When you think of Swatch, you probably think of the Swiss watch company. However, for the UNIX community swatch
is a venerable active log file-monitoring tool that is written as a Perl script. A variant of the watch command, swatch is both simple and feature-filled. The tool extends tail –f and grep to view records in various log files. To the capabilities of these two commands, swatch adds pattern matching and more response options.
After downloading swatch, unpacking it, and building it, the installation is straightforward. The script runs and determines which log files and capabilities are on your system, then it downloads any modules it needs to support monitoring those files. There is a manual installation, but most people accept the default. If the script doesn't complete itself, you should repeat the installation. After installation, you will find the executable file in the /usr/local/bin directory.
You'll need to create a configuration file for swatch, usually a file called .swatchrc, that is placed in a user's home directory. The distribution comes with sample uses of the command. For example, the watchfor command will find a match for a string; echo and bell show the matches on your screen and ring your bell, and mail will send a record of the match to the UID specified when swatch runs.

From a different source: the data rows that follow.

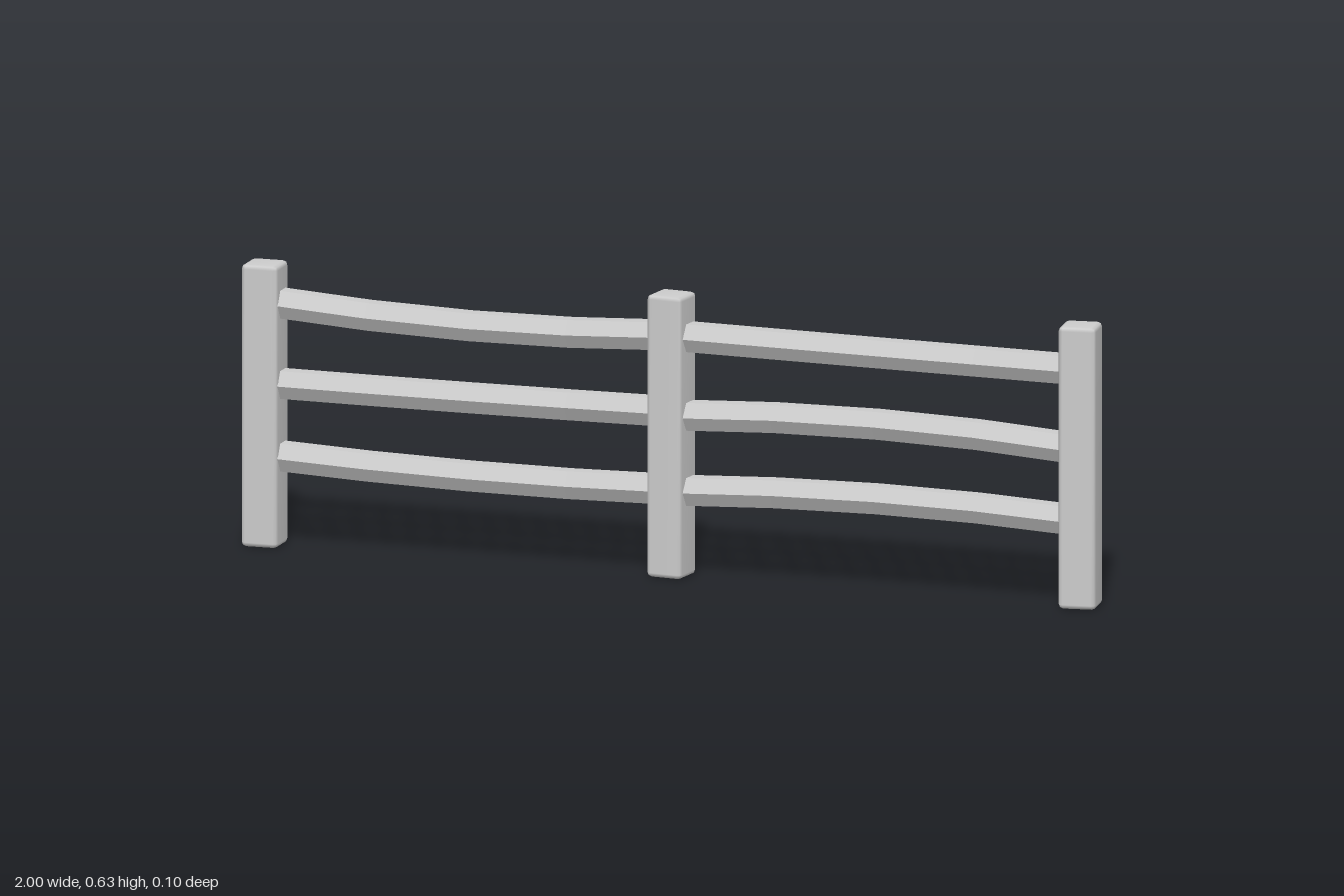
import * as THREE from 'three';
import { mergeVertices } from 'three/addons/utils/BufferGeometryUtils.js';
import { RoundedBoxGeometry } from 'three/addons/geometries/RoundedBoxGeometry.js';

const POST_HEIGHT = 0.635;
const RAIL_RADIUS = 0.036;

// Square post with softly chamfered edges, shaded smoothly across the bevels
function postGeometry() {
  const box = new RoundedBoxGeometry(0.084, POST_HEIGHT, 0.084, 1, 0.01);
  box.deleteAttribute('uv');
  box.deleteAttribute('normal');
  const geometry = mergeVertices(box);
  geometry.computeVertexNormals();
  return geometry;
}

// Six-sided log lying along x, bent through a left, middle and right height and bowed backwards
function railGeometry(x0, x1, [yStart, yMiddle, yEnd], bow) {
  const geometry = new THREE.CylinderGeometry(RAIL_RADIUS, RAIL_RADIUS, x1 - x0, 6, 4);
  geometry.rotateZ(Math.PI / 2);
  const p = geometry.attributes.position;
  for (let i = 0; i < p.count; i++) {
    const t = p.getX(i) / (x1 - x0) * 2;
    const arch = 1 - t * t;
    const y = yStart * t * (t - 1) / 2 + yMiddle * arch + yEnd * t * (t + 1) / 2;
    p.setXYZ(i, p.getX(i) + (x0 + x1) / 2, p.getY(i) + y, p.getZ(i) + 0.002 - bow * arch);
  }
  geometry.computeVertexNormals();
  return geometry;
}

export function createModel() {
  const fence = new THREE.Group();
  fence.name = 'fence';
  const wood = new THREE.MeshStandardMaterial({ color: 0xcccccc });
  wood.name = 'paleGreyWood';
  const railWood = wood.clone();
  railWood.name = 'paleGreyRailWood';
  railWood.flatShading = true;

  // Posts, each turned a little differently
  const posts = [
    ['rightPost', -0.957, 0.03],
    ['middlePost', -0.004, -0.1],
    ['leftPost', 0.954, 0.14],
  ];
  const post = postGeometry();
  for (const [name, x, turn] of posts) {
    const mesh = new THREE.Mesh(post, wood);
    mesh.name = name;
    mesh.position.set(x, POST_HEIGHT / 2, 0.002);
    mesh.rotation.y = turn;
    fence.add(mesh);
  }

  // Rails, three in each bay: heights at start, middle and end, then backward bow
  const bays = [
    { side: 'right', x0: -0.95, x1: -0.01, rails: [
      [[0.548, 0.523, 0.54], 0.017],
      [[0.365, 0.362, 0.368], 0.012],
      [[0.203, 0.186, 0.193], 0.012],
    ] },
    { side: 'left', x0: 0, x1: 0.945, rails: [
      [[0.54, 0.532, 0.532], 0.016],
      [[0.361, 0.372, 0.354], 0.013],
      [[0.192, 0.204, 0.193], 0.013],
    ] },
  ];
  const levels = ['Top', 'Middle', 'Bottom'];
  for (const { side, x0, x1, rails } of bays) {
    rails.forEach(([heights, bow], i) => {
      const mesh = new THREE.Mesh(railGeometry(x0, x1, heights, bow), railWood);
      mesh.name = `${side}${levels[i]}Rail`;
      fence.add(mesh);
    });
  }
  return fence;
}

Barrie Sosinsky is president of consulting company Sosinsky and Associates (Medfield MA). He has written extensively on a variety of computer topics. His company specializes in custom software (database and Web related), training and technical documentation.